One of the interesting things when you design experiences for people is that your new users have no baseline understanding of the kinds of improvements you have made.
So, if you drastically revamped your website’s design and made it so much easier for users to navigate, it won’t really matter to a new user. To them, this is the base line expectation.
While you are sure to experience a bit of frustration and probably say to yourself – “They have no idea! If only they had experienced the old crappy model” – the reality is that such experiences are simply a lesson in how expectations work. The more better work you do, the more better work will be expected of you.
I think it all begins to feel negative if you expect plaudits at every step because they never quite arrive. Yes, you might have a small subset of grateful users who will thank you. But, their voices will likely be drowned out by noises of dissent and complaints about the (smaller) issues the new design has created. As Seth wrote yesterday, no matter what you do, failure of some kind is certain. Now that we have gotten that out of the way, let’s focus on the impact.
The take away for me – do great work simply because you want to do great work. The reward at the end of the journey is not universal love from everyone your experiences touches. The reward is that you became a better version of yourself in the process of doing great work.
And, I would argue there are few greater rewards than that.
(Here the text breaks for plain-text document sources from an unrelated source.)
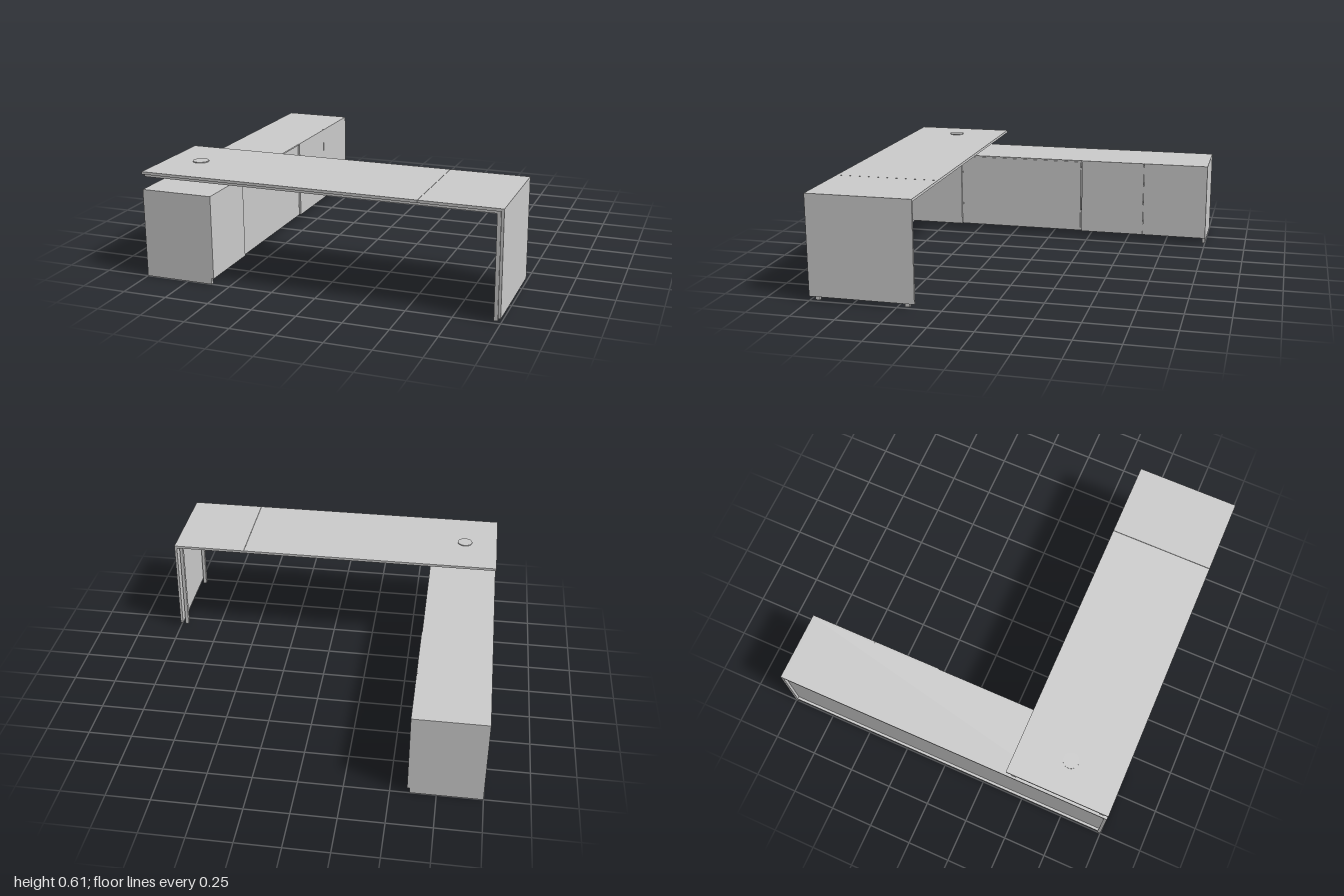
import * as THREE from 'three';

const grey = new THREE.MeshStandardMaterial({ color: 0xcccccc });

// Box given by its extents on each axis
function slab(parent, name, [x0, x1], [y0, y1], [z0, z1]) {
  const mesh = new THREE.Mesh(new THREE.BoxGeometry(x1 - x0, y1 - y0, z1 - z0), grey);
  mesh.position.set((x0 + x1) / 2, (y0 + y1) / 2, (z0 + z1) / 2);
  mesh.name = name;
  parent.add(mesh);
  return mesh;
}

function makeDesk() {
  const desk = new THREE.Group();
  desk.name = 'desk';

  // Worktop in two pieces with a fine seam, folding down into the side panel
  slab(desk, 'mainTop', [-1, 0.558], [0.585, 0.6], [0.4, 1]);
  slab(desk, 'endTop', [0.56, 1], [0.585, 0.6], [0.4, 1]);
  slab(desk, 'sidePanel', [0.985, 1], [0.025, 0.585], [0.4, 1]);

  // Two L-shaped frames: rail under the top, leg behind the panel
  for (const z of [0.447, 0.96]) {
    const zs = [z - 0.013, z + 0.013];
    slab(desk, 'topRail', [-1, 0.978], [0.565, 0.585], zs);
    slab(desk, 'leg', [0.958, 0.978], [0, 0.565], zs);
  }

  // Cable port through the worktop
  const port = new THREE.Group();
  port.name = 'cablePort';
  const sleeve = new THREE.Mesh(new THREE.CylinderGeometry(0.042, 0.042, 0.08, 32), grey);
  sleeve.name = 'portSleeve';
  sleeve.position.y = 0.56;
  const cap = new THREE.Mesh(new THREE.CylinderGeometry(0.045, 0.045, 0.005, 32), grey);
  cap.name = 'portCap';
  cap.position.y = 0.6025;
  port.add(sleeve, cap);
  port.position.set(-0.8, 0, 0.7);
  desk.add(port);
  return desk;
}

function makeCabinet() {
  const cabinet = new THREE.Group();
  cabinet.name = 'cabinet';
  const inner = [-0.982, 0.982];

  // End panels reach the floor and carry the top and bottom boards
  for (const s of [-1, 1]) {
    const zs = s < 0 ? [-1, -0.982] : [0.982, 1];
    slab(cabinet, 'endPanel', [-1, -0.606], [0, 0.5], zs);
  }
  slab(cabinet, 'topBoard', [-1, -0.606], [0.485, 0.5], inner);
  slab(cabinet, 'bottomBoard', [-1, -0.606], [0.035, 0.05], inner);

  // Recessed panel on the outer side
  slab(cabinet, 'backPanel', [-0.985, -0.975], [0.05, 0.485], inner);

  // Fronts on the inner side: flush doors at both ends, set-back middle
  const fronts = [[-1, -0.601], [-0.599, -0.2], [0.61, 1]];
  for (const zs of fronts) slab(cabinet, 'door', [-0.606, -0.593], [0.033, 0.5], zs);
  slab(cabinet, 'middleFront', [-0.618, -0.6], [0.035, 0.49], [-0.19, 0.6]);
  slab(cabinet, 'middleTopEdge', [-0.606, -0.596], [0.492, 0.5], [-0.2, 0.61]);

  // Dividers beside the middle bay
  for (const z of [-0.2, 0.61]) {
    slab(cabinet, 'divider', [-0.975, -0.606], [0.05, 0.485], [z - 0.008, z + 0.008]);
  }
  return cabinet;
}

export function createModel() {
  const model = new THREE.Group();
  model.name = 'cornerDesk';
  model.add(makeDesk(), makeCabinet());
  return model;
}
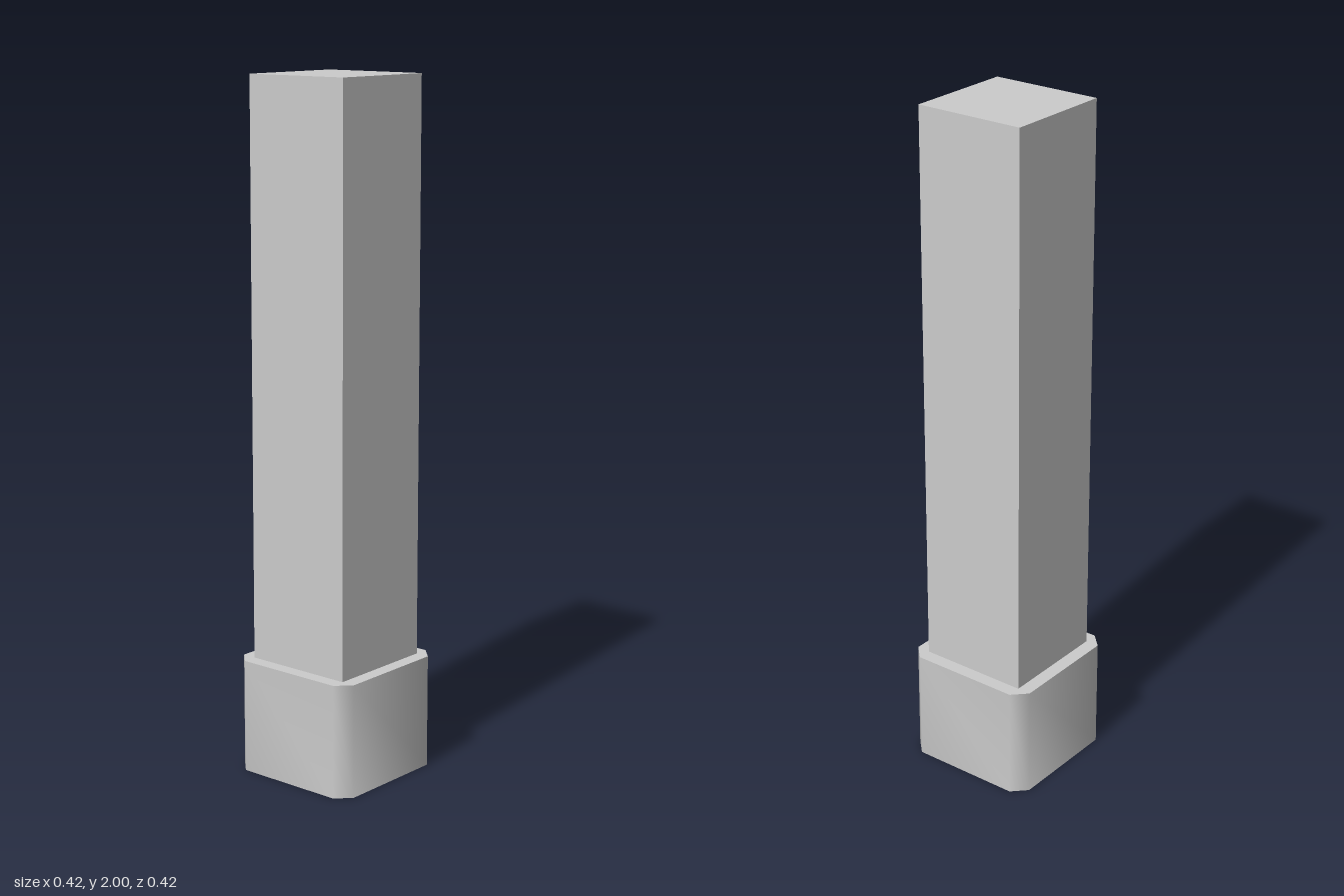
import * as THREE from 'three';
import { toCreasedNormals } from 'three/addons/utils/BufferGeometryUtils.js';

const HEIGHT = 2;
const BASE_HEIGHT = 0.333;
const POST_HALF = 0.167;
const BASE_HALF = 0.208;

export function createModel() {
  const group = new THREE.Group();
  group.name = 'post';
  const material = new THREE.MeshStandardMaterial({ color: 0xcccccc });

  // Square base with cut corners, shaded smoothly around its sides
  const a = BASE_HALF, b = POST_HALF;
  const outline = new THREE.Shape(
    [[a, -b], [a, b], [b, a], [-b, a], [-a, b], [-a, -b], [-b, -a], [b, -a]]
      .map(([x, y]) => new THREE.Vector2(x, y))
  );
  const baseGeometry = new THREE.ExtrudeGeometry(outline, { depth: BASE_HEIGHT, bevelEnabled: false });
  baseGeometry.rotateX(-Math.PI / 2);
  const base = new THREE.Mesh(toCreasedNormals(baseGeometry, Math.PI / 3), material);
  base.name = 'base';
  group.add(base);

  // Plain square shaft standing on the base
  const shaftHeight = HEIGHT - BASE_HEIGHT;
  const shaft = new THREE.Mesh(new THREE.BoxGeometry(POST_HALF * 2, shaftHeight, POST_HALF * 2), material);
  shaft.name = 'shaft';
  shaft.position.y = BASE_HEIGHT + shaftHeight / 2;
  group.add(shaft);

  return group;
}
Often we spend all our time thinking how we can change situations instead of simply letting them change us.